/---

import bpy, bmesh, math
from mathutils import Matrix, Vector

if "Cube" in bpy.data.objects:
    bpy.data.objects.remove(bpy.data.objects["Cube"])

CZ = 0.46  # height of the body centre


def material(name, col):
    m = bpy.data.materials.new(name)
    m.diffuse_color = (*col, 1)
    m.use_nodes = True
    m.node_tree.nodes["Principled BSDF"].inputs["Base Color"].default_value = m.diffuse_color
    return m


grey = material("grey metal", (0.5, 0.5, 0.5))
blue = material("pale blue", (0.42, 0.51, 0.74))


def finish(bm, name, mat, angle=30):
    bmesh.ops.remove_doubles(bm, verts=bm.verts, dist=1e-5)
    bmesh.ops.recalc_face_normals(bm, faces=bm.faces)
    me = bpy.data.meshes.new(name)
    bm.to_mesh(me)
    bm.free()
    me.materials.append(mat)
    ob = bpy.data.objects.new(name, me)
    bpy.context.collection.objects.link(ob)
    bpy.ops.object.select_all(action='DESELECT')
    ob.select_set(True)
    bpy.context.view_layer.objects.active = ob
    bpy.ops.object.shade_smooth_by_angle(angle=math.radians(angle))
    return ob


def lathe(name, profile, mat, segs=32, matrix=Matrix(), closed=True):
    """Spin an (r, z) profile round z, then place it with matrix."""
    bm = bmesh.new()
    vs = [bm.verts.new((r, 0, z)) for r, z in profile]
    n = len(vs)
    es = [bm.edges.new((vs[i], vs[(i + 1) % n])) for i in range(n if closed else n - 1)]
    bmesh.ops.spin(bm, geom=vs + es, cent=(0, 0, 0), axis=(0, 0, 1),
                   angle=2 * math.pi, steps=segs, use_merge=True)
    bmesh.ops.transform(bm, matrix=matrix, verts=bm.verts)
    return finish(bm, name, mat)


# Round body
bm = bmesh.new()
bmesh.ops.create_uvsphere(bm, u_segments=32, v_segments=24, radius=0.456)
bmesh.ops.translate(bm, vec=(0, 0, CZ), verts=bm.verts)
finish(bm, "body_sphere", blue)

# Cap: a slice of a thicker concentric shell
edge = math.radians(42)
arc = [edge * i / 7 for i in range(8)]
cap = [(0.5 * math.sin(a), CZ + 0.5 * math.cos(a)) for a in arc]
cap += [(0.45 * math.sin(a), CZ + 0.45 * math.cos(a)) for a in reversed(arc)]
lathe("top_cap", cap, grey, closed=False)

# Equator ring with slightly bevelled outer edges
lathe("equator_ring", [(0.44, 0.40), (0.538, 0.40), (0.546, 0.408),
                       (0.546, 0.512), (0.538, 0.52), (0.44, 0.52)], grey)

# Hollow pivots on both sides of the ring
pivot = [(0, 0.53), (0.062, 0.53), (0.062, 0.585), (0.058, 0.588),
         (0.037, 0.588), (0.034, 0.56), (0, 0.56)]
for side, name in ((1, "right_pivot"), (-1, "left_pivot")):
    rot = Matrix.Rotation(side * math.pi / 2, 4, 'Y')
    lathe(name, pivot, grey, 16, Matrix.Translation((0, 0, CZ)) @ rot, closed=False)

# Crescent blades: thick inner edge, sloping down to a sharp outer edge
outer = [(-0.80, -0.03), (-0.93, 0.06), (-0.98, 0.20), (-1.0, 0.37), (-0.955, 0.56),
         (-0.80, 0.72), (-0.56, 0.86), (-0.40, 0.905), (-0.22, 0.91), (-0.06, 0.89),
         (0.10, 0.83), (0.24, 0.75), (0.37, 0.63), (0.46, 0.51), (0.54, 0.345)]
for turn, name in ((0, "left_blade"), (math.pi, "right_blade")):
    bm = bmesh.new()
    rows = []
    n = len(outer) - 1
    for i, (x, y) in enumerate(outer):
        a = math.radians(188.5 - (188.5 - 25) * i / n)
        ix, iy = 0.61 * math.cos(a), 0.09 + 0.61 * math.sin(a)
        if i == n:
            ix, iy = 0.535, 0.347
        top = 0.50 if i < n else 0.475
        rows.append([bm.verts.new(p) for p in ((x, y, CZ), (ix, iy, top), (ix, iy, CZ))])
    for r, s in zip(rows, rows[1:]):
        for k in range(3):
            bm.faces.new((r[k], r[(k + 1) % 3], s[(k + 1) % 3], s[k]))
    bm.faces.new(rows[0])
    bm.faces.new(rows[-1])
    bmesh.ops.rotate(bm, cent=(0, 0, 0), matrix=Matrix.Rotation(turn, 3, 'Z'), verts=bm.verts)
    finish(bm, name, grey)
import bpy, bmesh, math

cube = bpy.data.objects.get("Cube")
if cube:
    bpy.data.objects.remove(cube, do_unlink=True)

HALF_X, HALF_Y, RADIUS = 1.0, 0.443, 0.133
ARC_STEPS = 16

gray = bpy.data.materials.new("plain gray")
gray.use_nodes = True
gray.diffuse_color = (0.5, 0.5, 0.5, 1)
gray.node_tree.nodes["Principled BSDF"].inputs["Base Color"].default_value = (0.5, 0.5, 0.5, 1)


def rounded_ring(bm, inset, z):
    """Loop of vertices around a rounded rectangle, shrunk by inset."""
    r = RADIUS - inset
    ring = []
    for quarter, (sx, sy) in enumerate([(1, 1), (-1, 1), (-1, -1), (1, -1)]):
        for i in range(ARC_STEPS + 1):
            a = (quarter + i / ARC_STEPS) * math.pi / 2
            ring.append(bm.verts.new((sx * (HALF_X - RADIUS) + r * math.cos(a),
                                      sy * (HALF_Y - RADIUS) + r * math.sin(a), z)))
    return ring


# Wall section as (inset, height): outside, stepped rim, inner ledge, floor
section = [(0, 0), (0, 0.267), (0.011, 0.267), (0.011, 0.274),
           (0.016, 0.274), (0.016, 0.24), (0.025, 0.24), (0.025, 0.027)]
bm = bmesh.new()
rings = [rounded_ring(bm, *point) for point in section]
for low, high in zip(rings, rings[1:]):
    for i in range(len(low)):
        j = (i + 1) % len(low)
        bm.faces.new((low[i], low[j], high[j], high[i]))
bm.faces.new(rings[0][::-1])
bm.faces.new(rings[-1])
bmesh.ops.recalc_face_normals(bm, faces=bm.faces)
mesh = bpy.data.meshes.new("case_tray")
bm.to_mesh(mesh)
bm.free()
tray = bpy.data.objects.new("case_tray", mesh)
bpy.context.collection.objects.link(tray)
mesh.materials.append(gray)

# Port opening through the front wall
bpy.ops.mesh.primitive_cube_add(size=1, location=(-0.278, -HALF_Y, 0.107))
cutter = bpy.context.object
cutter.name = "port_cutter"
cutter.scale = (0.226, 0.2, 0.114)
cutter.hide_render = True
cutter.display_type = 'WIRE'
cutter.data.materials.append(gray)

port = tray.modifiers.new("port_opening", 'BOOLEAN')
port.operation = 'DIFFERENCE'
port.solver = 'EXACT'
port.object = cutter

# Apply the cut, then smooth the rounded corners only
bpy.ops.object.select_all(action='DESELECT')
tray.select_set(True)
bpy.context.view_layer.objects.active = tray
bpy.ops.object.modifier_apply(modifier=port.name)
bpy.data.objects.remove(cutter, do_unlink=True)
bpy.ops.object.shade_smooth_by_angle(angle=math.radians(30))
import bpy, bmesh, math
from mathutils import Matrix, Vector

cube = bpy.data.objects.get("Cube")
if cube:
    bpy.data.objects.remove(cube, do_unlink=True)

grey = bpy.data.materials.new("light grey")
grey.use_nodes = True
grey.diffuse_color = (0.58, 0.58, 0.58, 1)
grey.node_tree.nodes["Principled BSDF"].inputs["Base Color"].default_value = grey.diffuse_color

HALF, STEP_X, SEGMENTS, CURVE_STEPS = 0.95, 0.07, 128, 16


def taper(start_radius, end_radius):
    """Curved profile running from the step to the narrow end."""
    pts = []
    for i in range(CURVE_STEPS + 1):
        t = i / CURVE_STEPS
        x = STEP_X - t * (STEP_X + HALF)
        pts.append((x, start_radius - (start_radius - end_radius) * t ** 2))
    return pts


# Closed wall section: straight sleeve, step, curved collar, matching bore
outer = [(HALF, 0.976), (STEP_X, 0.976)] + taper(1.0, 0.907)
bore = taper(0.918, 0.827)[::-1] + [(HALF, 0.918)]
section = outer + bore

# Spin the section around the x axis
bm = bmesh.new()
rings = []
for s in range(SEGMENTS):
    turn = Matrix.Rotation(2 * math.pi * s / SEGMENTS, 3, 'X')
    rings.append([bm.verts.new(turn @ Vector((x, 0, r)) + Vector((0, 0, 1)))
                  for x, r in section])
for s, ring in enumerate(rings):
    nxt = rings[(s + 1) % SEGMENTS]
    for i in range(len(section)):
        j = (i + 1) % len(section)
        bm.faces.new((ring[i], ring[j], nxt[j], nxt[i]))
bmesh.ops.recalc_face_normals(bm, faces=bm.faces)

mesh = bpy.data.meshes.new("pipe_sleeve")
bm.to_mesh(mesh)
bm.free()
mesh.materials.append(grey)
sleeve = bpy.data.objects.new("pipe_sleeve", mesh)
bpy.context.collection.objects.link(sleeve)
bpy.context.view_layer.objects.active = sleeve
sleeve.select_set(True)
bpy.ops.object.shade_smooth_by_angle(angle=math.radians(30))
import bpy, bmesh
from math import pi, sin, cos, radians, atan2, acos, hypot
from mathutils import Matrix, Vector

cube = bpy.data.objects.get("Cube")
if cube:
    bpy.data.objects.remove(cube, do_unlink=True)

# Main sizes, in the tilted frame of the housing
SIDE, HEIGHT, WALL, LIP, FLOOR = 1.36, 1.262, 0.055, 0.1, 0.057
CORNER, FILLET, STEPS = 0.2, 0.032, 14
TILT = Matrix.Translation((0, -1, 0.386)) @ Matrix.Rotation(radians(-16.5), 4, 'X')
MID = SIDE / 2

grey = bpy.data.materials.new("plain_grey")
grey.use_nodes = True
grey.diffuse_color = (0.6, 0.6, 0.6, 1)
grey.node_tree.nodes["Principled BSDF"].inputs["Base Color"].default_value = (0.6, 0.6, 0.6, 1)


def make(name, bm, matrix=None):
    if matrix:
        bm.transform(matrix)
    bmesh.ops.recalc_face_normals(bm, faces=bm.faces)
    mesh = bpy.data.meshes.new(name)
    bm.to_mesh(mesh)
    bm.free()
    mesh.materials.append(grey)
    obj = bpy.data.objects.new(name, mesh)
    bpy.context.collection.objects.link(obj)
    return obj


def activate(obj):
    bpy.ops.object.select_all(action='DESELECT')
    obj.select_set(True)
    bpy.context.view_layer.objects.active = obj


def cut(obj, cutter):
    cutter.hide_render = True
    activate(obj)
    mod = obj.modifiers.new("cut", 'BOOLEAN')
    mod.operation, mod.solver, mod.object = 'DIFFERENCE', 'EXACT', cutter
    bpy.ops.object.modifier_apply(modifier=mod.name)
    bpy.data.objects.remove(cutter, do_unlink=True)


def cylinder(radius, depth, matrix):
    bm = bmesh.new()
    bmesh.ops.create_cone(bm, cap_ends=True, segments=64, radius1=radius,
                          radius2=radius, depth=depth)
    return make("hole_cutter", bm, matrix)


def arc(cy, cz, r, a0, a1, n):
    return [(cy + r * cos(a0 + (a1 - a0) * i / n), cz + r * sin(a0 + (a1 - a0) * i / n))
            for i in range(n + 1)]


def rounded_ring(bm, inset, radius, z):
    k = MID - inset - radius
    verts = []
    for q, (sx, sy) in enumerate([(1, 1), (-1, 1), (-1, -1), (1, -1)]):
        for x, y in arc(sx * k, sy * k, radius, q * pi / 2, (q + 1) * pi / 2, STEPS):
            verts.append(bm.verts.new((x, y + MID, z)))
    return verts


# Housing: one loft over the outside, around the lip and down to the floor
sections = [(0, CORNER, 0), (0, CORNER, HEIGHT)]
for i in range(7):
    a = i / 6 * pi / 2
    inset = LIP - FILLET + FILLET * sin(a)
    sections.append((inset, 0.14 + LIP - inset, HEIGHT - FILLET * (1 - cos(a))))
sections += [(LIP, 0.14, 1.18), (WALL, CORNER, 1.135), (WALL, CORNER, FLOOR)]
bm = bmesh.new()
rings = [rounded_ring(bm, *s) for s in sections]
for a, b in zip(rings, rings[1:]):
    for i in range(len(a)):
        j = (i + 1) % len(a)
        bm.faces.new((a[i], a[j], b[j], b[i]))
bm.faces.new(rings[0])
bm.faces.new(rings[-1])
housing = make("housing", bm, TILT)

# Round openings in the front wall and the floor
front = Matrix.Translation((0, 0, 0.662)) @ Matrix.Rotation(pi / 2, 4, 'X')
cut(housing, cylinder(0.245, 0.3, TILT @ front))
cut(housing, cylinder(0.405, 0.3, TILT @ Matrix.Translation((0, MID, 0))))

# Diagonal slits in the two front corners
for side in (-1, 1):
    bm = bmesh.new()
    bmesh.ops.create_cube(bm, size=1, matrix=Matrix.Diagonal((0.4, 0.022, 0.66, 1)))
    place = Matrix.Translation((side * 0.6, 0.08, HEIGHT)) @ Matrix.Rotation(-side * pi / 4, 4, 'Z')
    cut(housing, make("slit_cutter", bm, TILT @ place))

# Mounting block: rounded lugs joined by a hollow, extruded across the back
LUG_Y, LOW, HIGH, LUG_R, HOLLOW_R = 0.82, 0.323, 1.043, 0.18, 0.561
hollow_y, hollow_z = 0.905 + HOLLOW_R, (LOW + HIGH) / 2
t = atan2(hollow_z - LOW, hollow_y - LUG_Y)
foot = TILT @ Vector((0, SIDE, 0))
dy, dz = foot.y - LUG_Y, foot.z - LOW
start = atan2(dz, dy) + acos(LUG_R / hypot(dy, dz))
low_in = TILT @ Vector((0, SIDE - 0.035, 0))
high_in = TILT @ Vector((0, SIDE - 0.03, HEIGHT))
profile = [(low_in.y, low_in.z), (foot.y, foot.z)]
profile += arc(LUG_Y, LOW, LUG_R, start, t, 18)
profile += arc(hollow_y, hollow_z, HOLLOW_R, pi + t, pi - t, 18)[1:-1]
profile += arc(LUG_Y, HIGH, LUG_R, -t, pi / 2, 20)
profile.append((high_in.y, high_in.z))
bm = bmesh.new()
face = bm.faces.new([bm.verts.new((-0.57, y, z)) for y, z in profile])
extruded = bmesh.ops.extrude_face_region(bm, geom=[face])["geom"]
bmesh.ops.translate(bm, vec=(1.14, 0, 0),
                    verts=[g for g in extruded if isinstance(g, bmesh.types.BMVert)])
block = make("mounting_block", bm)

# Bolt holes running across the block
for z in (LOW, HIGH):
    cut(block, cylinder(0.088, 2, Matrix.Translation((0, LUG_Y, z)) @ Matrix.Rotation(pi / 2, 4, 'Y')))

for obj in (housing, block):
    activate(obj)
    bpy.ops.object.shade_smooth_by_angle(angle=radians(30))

\---

- **Activity**: Retype exactly the span of lines from the one with "m.use_nodes = True" through the one with "me.materials.append(mat)"; include both ends and omit the rest of the material.

- **Completed task**:
    m.use_nodes = True
    m.node_tree.nodes["Principled BSDF"].inputs["Base Color"].default_value = m.diffuse_color
    return m


grey = material("grey metal", (0.5, 0.5, 0.5))
blue = material("pale blue", (0.42, 0.51, 0.74))


def finish(bm, name, mat, angle=30):
    bmesh.ops.remove_doubles(bm, verts=bm.verts, dist=1e-5)
    bmesh.ops.recalc_face_normals(bm, faces=bm.faces)
    me = bpy.data.meshes.new(name)
    bm.to_mesh(me)
    bm.free()
    me.materials.append(mat)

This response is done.